Author: Michael Buckley
I wasn’t that big a fan of the first book in the Sisters Grimm series (about modern day descendants of the Brothers Grimm in a world where their stories were non-fiction), but I still like the concept and therefore I tried this second book. Unfortunately, it has similar flaws as the first one. For instance, the stories are very childish, clearly targeting a young audience, yet they’re filled with death and monsters and other gruesome imagery that I can’t imagine would be very appropriate for young children.
But I’ve narrowed down the chief flaw to the plots: they just don’t make much sense. Though supposedly the girls are fairy-tale “detectives” there can’t be much detecting, since the resolutions always involve strange magic requiring information we don’t have in advance (in other words, these aren’t like regular mystery books where the reader can solve the crime if clever enough). The first book had a weak plot and this one here has a strange one, one that’s really over-the-top and bizarre. (Without spoiling too much, it involves a character who can blow himself up like a nuclear bomb. Yeah, that makes sense.) Another frustrating aspect of these stories is that the main characters do very little to actual solve or resolve the situation. The girls stumble onto crimes (or the bad guy attacks them) and the ending involves another bad guy stopping the really bad guy — our heroines are pretty much useless.
Speaking of the ending, this particular book really gets on my nerves by not actually having an ending. It almost literally stops in the middle of a sentence with a “to be continued” encouraging you to buy the next book. Arghh! While we sort of get the idea that the bad guy has been stopped, even that isn’t completely clear, and the story ends with a setup for the sequel.

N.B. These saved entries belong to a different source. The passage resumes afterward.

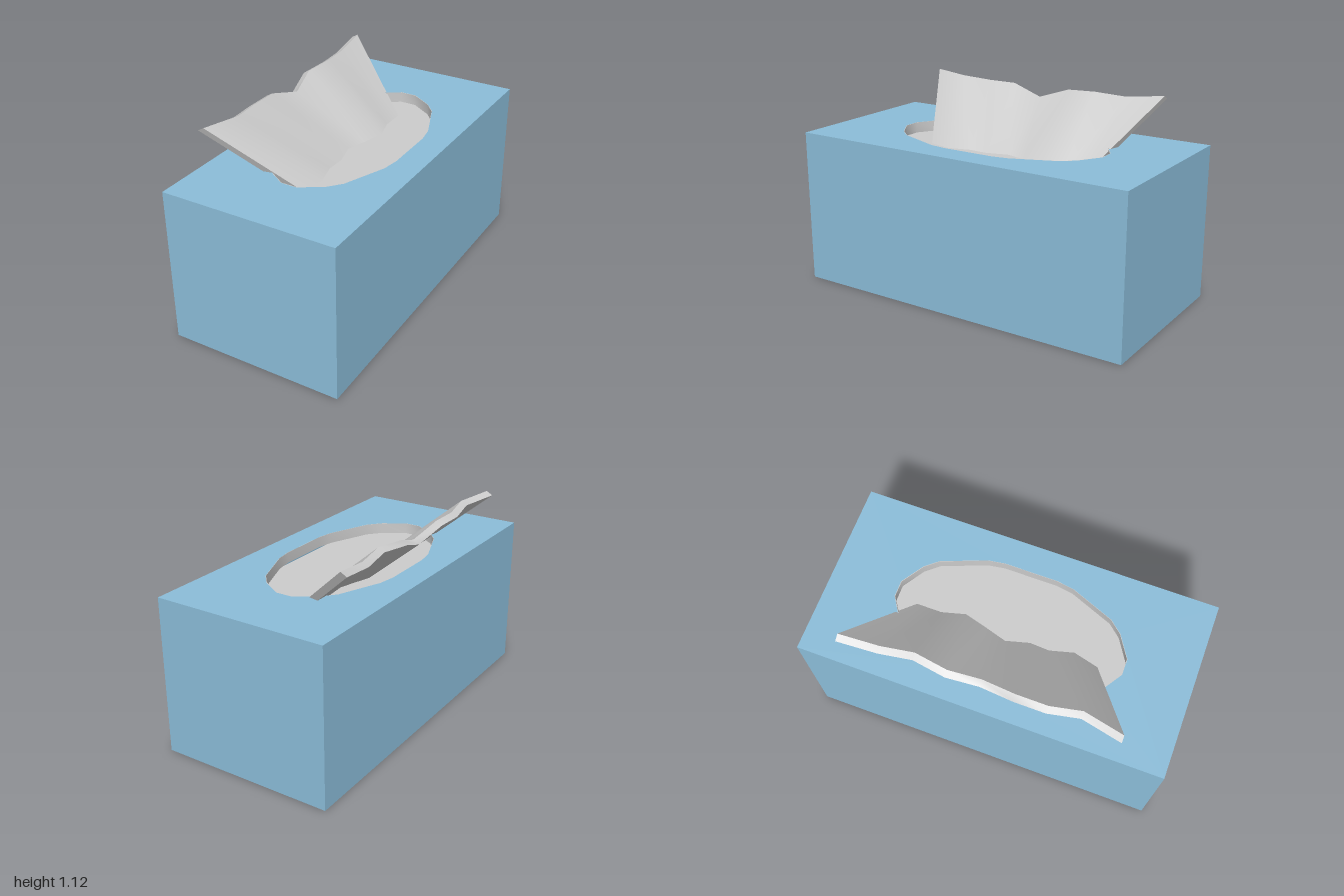
import * as THREE from 'three';
import { toCreasedNormals } from 'three/addons/utils/BufferGeometryUtils.js';

const W = 0.98, H = 0.87, D = 2;
const FLOOR = 0.77; // top of the stacked tissues

// One quarter of the oval opening as (x, z); mirrored into the full outline
const quarter = [[0.335, 0.15], [0.32, 0.245], [0.225, 0.485], [0.165, 0.555], [0.045, 0.632]];

function ovalPoints(scale) {
  const back = [...quarter].reverse();
  return [
    ...quarter,
    ...back.map(([x, z]) => [-x, z]),
    ...quarter.map(([x, z]) => [-x, -z]),
    ...back.map(([x, z]) => [x, -z]),
  ].map(([x, z]) => new THREE.Vector2(x * scale, z * scale));
}

// Pulled-up sheet: per column [top x, top y, top z, base x, base z]
const columns = [
  [-0.42, 1.12, 0.74, -0.015, 0.50],
  [-0.37, 1.11, 0.52, 0.02, 0.36],
  [-0.40, 1.095, 0.35, -0.015, 0.23],
  [-0.40, 1.095, 0.18, -0.01, 0.12],
  [-0.37, 1.04, -0.01, -0.045, -0.01],
  [-0.40, 1.095, -0.18, -0.01, -0.13],
  [-0.375, 1.107, -0.36, 0.025, -0.26],
  [-0.40, 1.095, -0.54, -0.01, -0.39],
  [-0.42, 1.12, -0.755, -0.01, -0.53],
];

function sheetGeometry() {
  const dx = -0.035, dy = -0.02; // thickness offset
  const loops = columns.map(([tx, ty, tz, bx, bz]) => [
    [tx, ty, tz], [bx, FLOOR, bz], [bx + dx, FLOOR + dy, bz], [tx + dx, ty + dy, tz],
  ]);
  const pos = [];
  const quad = (a, b, c, d) => pos.push(...a, ...b, ...c, ...a, ...c, ...d);
  for (let i = 0; i < loops.length - 1; i++) {
    const p = loops[i], q = loops[i + 1];
    for (let k = 0; k < 4; k++) {
      const n = (k + 1) % 4;
      quad(p[k], p[n], q[n], q[k]);
    }
  }
  const first = loops[0], last = loops[loops.length - 1];
  quad(first[0], first[3], first[2], first[1]);
  quad(last[0], last[1], last[2], last[3]);
  const geo = new THREE.BufferGeometry();
  geo.setAttribute('position', new THREE.Float32BufferAttribute(pos, 3));
  return toCreasedNormals(geo, Math.PI / 4);
}

export function createModel() {
  const group = new THREE.Group();
  group.name = 'tissueBox';
  const blue = new THREE.MeshStandardMaterial({ color: 0x8bbdd9, side: THREE.DoubleSide });
  const grey = new THREE.MeshStandardMaterial({ color: 0xcccccc });
  const add = (name, geo, mat) => {
    const mesh = new THREE.Mesh(geo, mat);
    mesh.name = name;
    group.add(mesh);
    return mesh;
  };

  // Carton: sides and bottom, with the top face left out
  const carton = new THREE.BoxGeometry(W, H, D);
  carton.setIndex([...carton.index.array].filter((_, i) => i < 12 || i >= 18));
  carton.clearGroups();
  carton.translate(0, H / 2, 0);
  add('carton', carton, blue);

  // Lid with the oval opening
  const lid = new THREE.Shape([
    new THREE.Vector2(-W / 2, -D / 2), new THREE.Vector2(W / 2, -D / 2),
    new THREE.Vector2(W / 2, D / 2), new THREE.Vector2(-W / 2, D / 2),
  ]);
  lid.holes.push(new THREE.Path(ovalPoints(1.005)));
  add('lid', new THREE.ShapeGeometry(lid).rotateX(-Math.PI / 2).translate(0, H, 0), blue);

  // Thin lining that hangs down inside the opening
  const ring = new THREE.Shape(ovalPoints(1.005));
  ring.holes.push(new THREE.Path(ovalPoints(1)));
  const rim = new THREE.ExtrudeGeometry(ring, { depth: 0.06, bevelEnabled: false });
  rim.rotateX(-Math.PI / 2).translate(0, H - 0.06, 0);
  add('openingRim', toCreasedNormals(rim, Math.PI / 4), grey);

  // Stack of tissues inside
  const stack = add('tissueStack', new THREE.BoxGeometry(0.78, FLOOR - 0.02, 1.8), grey);
  stack.position.y = 0.02 + (FLOOR - 0.02) / 2;

  // Sheet pulled out of the opening
  add('pulledTissue', sheetGeometry(), grey);
  return group;
}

None of this means the book is horrible — there are some good moments, wonderful characters, and real quality writing in places. The setting is brilliant and the way fairy tale creatures are blended throughout is genius. But I just wish there were better stories underlying these books. Instead we have a one-gimmick premise with feeble attempts to wrap a “mystery” around it.